‘‘It’s a statement about the prosperity of the city,” says Curt Skouby, Director of Public Utilities for the City of St. Louis.

On Friday we traveled the treacherous waters near the Chain of Rocks Bridge back to 1915, climbing up into water intake tower #2.

‘‘They wanted to do something just not functional but also a statement of how wonderful the city is,” says Skouby.

‘‘Henry Kiel was mayor at the time. These structures are intake towers that bring water into the plant,” he says. ‘‘They’re basically structured around a tube that drops water all the way down into a tunnel that flows into our low service wild water pump station that pumps water into our treatment plant.'

In the 19th century, St. Louisans were used to drinking and bathing in coffee colored water from the Mississippi River.

‘Yes, it’s cut into the rock approximately 70-feet down, slopped toward the pump station,” says Skouby.

Up until the 1920s, crews would camp out for days inside this four-story building, making sure the tubes in this intake tower were working properly.

‘‘When it was being built they had a paddlewheel hidden they sank,” says Skouby. ‘‘The upper decks were out of the water and they used that as storage area for material as they built the tower.”

Are Skouby’s friends envious of his job?

‘‘I don't know about envy, but I'm popular if I could get them out here. I've had a number of them ask,” he says. ‘‘Typically we don't bring people out here.'

And as we thirsted for info on this Friday the 13th, you could feel and touch the history in this 100-year-old structure.

‘‘It’s part of the city’s history, water division history,’' says Skouby. ‘'The water division has been operating since 1835. I enjoy the history of it. It’s a good story.”

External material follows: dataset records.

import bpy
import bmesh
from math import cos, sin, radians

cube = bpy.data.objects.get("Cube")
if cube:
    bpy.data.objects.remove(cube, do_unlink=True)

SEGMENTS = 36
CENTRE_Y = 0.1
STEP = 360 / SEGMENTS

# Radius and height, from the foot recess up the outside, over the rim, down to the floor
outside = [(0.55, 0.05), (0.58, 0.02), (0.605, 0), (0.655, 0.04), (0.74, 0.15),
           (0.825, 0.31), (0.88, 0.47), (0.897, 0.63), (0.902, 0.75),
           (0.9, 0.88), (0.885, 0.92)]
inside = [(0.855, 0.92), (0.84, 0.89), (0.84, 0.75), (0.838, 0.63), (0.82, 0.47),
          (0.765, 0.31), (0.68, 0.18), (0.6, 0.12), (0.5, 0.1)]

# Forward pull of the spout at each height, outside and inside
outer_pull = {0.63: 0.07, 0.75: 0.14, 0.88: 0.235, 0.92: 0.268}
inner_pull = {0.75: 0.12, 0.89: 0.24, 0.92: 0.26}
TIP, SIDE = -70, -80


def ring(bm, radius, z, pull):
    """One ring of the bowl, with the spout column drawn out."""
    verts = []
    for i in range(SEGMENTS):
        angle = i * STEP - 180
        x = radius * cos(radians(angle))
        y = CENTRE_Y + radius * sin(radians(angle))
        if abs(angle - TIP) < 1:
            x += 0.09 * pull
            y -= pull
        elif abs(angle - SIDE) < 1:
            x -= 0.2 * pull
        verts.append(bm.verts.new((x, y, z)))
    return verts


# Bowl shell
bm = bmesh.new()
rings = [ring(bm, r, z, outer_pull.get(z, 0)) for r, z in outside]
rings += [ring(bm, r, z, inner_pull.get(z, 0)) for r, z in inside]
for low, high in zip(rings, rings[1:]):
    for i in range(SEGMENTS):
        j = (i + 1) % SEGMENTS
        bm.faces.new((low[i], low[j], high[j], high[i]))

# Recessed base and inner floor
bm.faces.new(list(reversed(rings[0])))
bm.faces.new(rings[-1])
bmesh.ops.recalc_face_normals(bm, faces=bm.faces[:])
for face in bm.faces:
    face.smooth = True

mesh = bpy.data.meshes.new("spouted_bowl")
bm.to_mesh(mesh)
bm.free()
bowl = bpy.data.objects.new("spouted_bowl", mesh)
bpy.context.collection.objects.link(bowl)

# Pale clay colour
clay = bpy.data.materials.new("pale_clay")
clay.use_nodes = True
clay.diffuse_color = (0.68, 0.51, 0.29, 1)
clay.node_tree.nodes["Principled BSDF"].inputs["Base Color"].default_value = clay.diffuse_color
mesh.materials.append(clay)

Sitting in the middle of the Mississippi, it’s a reminder of this city’s past and the progressive thinking for its future.